• [Exercise aim] The complete listing should be copied out exactly.

• [Data records]
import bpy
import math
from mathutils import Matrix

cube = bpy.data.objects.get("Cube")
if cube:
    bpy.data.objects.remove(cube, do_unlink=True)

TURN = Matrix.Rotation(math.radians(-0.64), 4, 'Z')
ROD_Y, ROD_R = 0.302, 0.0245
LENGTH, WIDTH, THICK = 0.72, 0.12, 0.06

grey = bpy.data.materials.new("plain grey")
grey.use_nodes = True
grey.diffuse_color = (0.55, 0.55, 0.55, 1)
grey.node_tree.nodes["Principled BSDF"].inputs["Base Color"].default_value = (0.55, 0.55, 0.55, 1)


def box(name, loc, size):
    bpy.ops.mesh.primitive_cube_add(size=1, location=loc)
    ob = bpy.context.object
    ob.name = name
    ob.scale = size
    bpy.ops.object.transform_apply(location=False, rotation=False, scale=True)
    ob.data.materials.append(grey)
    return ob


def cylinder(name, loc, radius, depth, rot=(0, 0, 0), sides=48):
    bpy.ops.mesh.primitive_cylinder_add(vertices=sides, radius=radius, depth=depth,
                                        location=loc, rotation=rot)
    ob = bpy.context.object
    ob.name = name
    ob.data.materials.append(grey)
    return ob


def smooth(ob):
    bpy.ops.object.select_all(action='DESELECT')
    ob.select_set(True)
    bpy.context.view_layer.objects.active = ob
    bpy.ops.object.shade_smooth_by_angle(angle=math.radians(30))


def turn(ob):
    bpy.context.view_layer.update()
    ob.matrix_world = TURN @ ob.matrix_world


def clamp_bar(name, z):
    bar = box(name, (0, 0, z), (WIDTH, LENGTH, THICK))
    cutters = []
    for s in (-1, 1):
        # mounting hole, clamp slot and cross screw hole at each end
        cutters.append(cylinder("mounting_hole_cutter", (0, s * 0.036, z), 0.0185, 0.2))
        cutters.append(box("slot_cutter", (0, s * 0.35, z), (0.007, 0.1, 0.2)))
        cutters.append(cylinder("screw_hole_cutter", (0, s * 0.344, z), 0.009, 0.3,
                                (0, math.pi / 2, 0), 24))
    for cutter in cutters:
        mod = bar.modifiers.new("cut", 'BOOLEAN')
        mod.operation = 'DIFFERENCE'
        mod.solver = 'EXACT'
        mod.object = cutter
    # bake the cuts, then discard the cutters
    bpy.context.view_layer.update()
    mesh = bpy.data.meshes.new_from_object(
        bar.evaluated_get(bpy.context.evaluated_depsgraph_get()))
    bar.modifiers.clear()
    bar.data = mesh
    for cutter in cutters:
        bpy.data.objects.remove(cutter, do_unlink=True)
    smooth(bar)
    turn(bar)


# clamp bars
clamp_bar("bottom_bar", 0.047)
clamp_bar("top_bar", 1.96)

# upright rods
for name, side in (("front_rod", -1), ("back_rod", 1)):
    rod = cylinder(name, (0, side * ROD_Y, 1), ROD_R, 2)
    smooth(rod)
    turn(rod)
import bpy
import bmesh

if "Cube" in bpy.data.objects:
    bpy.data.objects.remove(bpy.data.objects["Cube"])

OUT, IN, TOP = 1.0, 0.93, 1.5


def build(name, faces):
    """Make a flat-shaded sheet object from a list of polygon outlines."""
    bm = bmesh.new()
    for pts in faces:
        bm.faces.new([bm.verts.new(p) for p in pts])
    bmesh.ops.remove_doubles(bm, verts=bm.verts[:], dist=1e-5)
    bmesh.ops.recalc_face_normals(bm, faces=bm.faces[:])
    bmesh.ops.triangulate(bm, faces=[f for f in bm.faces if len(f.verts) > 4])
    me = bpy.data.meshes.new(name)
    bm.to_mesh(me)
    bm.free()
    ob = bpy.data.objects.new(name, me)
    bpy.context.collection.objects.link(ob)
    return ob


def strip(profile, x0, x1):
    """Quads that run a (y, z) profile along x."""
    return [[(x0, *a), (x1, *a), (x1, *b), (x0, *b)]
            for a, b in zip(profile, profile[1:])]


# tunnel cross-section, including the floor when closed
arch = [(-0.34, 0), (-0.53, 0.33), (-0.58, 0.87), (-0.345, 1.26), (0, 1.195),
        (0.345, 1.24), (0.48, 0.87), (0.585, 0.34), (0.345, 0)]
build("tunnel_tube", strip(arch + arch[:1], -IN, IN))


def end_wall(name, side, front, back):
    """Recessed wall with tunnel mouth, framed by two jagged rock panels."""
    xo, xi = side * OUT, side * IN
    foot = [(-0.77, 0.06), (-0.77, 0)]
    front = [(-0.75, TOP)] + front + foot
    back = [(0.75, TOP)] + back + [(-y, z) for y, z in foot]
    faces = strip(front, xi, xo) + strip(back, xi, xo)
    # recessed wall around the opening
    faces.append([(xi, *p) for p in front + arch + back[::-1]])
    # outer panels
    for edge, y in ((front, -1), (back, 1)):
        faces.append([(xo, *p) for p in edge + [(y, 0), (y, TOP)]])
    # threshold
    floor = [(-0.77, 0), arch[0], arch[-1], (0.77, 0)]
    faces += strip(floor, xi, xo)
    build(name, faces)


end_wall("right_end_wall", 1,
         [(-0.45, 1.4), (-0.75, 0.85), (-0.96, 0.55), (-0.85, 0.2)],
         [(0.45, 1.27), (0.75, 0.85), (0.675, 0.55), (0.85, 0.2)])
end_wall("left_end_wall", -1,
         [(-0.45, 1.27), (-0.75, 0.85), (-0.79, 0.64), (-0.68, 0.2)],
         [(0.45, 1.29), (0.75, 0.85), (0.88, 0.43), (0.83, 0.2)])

• [Finished task]
import bpy
import math
from mathutils import Matrix

cube = bpy.data.objects.get("Cube")
if cube:
    bpy.data.objects.remove(cube, do_unlink=True)

TURN = Matrix.Rotation(math.radians(-0.64), 4, 'Z')
ROD_Y, ROD_R = 0.302, 0.0245
LENGTH, WIDTH, THICK = 0.72, 0.12, 0.06

grey = bpy.data.materials.new("plain grey")
grey.use_nodes = True
grey.diffuse_color = (0.55, 0.55, 0.55, 1)
grey.node_tree.nodes["Principled BSDF"].inputs["Base Color"].default_value = (0.55, 0.55, 0.55, 1)


def box(name, loc, size):
    bpy.ops.mesh.primitive_cube_add(size=1, location=loc)
    ob = bpy.context.object
    ob.name = name
    ob.scale = size
    bpy.ops.object.transform_apply(location=False, rotation=False, scale=True)
    ob.data.materials.append(grey)
    return ob


def cylinder(name, loc, radius, depth, rot=(0, 0, 0), sides=48):
    bpy.ops.mesh.primitive_cylinder_add(vertices=sides, radius=radius, depth=depth,
                                        location=loc, rotation=rot)
    ob = bpy.context.object
    ob.name = name
    ob.data.materials.append(grey)
    return ob


def smooth(ob):
    bpy.ops.object.select_all(action='DESELECT')
    ob.select_set(True)
    bpy.context.view_layer.objects.active = ob
    bpy.ops.object.shade_smooth_by_angle(angle=math.radians(30))


def turn(ob):
    bpy.context.view_layer.update()
    ob.matrix_world = TURN @ ob.matrix_world


def clamp_bar(name, z):
    bar = box(name, (0, 0, z), (WIDTH, LENGTH, THICK))
    cutters = []
    for s in (-1, 1):
        # mounting hole, clamp slot and cross screw hole at each end
        cutters.append(cylinder("mounting_hole_cutter", (0, s * 0.036, z), 0.0185, 0.2))
        cutters.append(box("slot_cutter", (0, s * 0.35, z), (0.007, 0.1, 0.2)))
        cutters.append(cylinder("screw_hole_cutter", (0, s * 0.344, z), 0.009, 0.3,
                                (0, math.pi / 2, 0), 24))
    for cutter in cutters:
        mod = bar.modifiers.new("cut", 'BOOLEAN')
        mod.operation = 'DIFFERENCE'
        mod.solver = 'EXACT'
        mod.object = cutter
    # bake the cuts, then discard the cutters
    bpy.context.view_layer.update()
    mesh = bpy.data.meshes.new_from_object(
        bar.evaluated_get(bpy.context.evaluated_depsgraph_get()))
    bar.modifiers.clear()
    bar.data = mesh
    for cutter in cutters:
        bpy.data.objects.remove(cutter, do_unlink=True)
    smooth(bar)
    turn(bar)


# clamp bars
clamp_bar("bottom_bar", 0.047)
clamp_bar("top_bar", 1.96)

# upright rods
for name, side in (("front_rod", -1), ("back_rod", 1)):
    rod = cylinder(name, (0, side * ROD_Y, 1), ROD_R, 2)
    smooth(rod)
    turn(rod)
import bpy
import bmesh

if "Cube" in bpy.data.objects:
    bpy.data.objects.remove(bpy.data.objects["Cube"])

OUT, IN, TOP = 1.0, 0.93, 1.5


def build(name, faces):
    """Make a flat-shaded sheet object from a list of polygon outlines."""
    bm = bmesh.new()
    for pts in faces:
        bm.faces.new([bm.verts.new(p) for p in pts])
    bmesh.ops.remove_doubles(bm, verts=bm.verts[:], dist=1e-5)
    bmesh.ops.recalc_face_normals(bm, faces=bm.faces[:])
    bmesh.ops.triangulate(bm, faces=[f for f in bm.faces if len(f.verts) > 4])
    me = bpy.data.meshes.new(name)
    bm.to_mesh(me)
    bm.free()
    ob = bpy.data.objects.new(name, me)
    bpy.context.collection.objects.link(ob)
    return ob


def strip(profile, x0, x1):
    """Quads that run a (y, z) profile along x."""
    return [[(x0, *a), (x1, *a), (x1, *b), (x0, *b)]
            for a, b in zip(profile, profile[1:])]


# tunnel cross-section, including the floor when closed
arch = [(-0.34, 0), (-0.53, 0.33), (-0.58, 0.87), (-0.345, 1.26), (0, 1.195),
        (0.345, 1.24), (0.48, 0.87), (0.585, 0.34), (0.345, 0)]
build("tunnel_tube", strip(arch + arch[:1], -IN, IN))


def end_wall(name, side, front, back):
    """Recessed wall with tunnel mouth, framed by two jagged rock panels."""
    xo, xi = side * OUT, side * IN
    foot = [(-0.77, 0.06), (-0.77, 0)]
    front = [(-0.75, TOP)] + front + foot
    back = [(0.75, TOP)] + back + [(-y, z) for y, z in foot]
    faces = strip(front, xi, xo) + strip(back, xi, xo)
    # recessed wall around the opening
    faces.append([(xi, *p) for p in front + arch + back[::-1]])
    # outer panels
    for edge, y in ((front, -1), (back, 1)):
        faces.append([(xo, *p) for p in edge + [(y, 0), (y, TOP)]])
    # threshold
    floor = [(-0.77, 0), arch[0], arch[-1], (0.77, 0)]
    faces += strip(floor, xi, xo)
    build(name, faces)


end_wall("right_end_wall", 1,
         [(-0.45, 1.4), (-0.75, 0.85), (-0.96, 0.55), (-0.85, 0.2)],
         [(0.45, 1.27), (0.75, 0.85), (0.675, 0.55), (0.85, 0.2)])
end_wall("left_end_wall", -1,
         [(-0.45, 1.27), (-0.75, 0.85), (-0.79, 0.64), (-0.68, 0.2)],
         [(0.45, 1.29), (0.75, 0.85), (0.88, 0.43), (0.83, 0.2)])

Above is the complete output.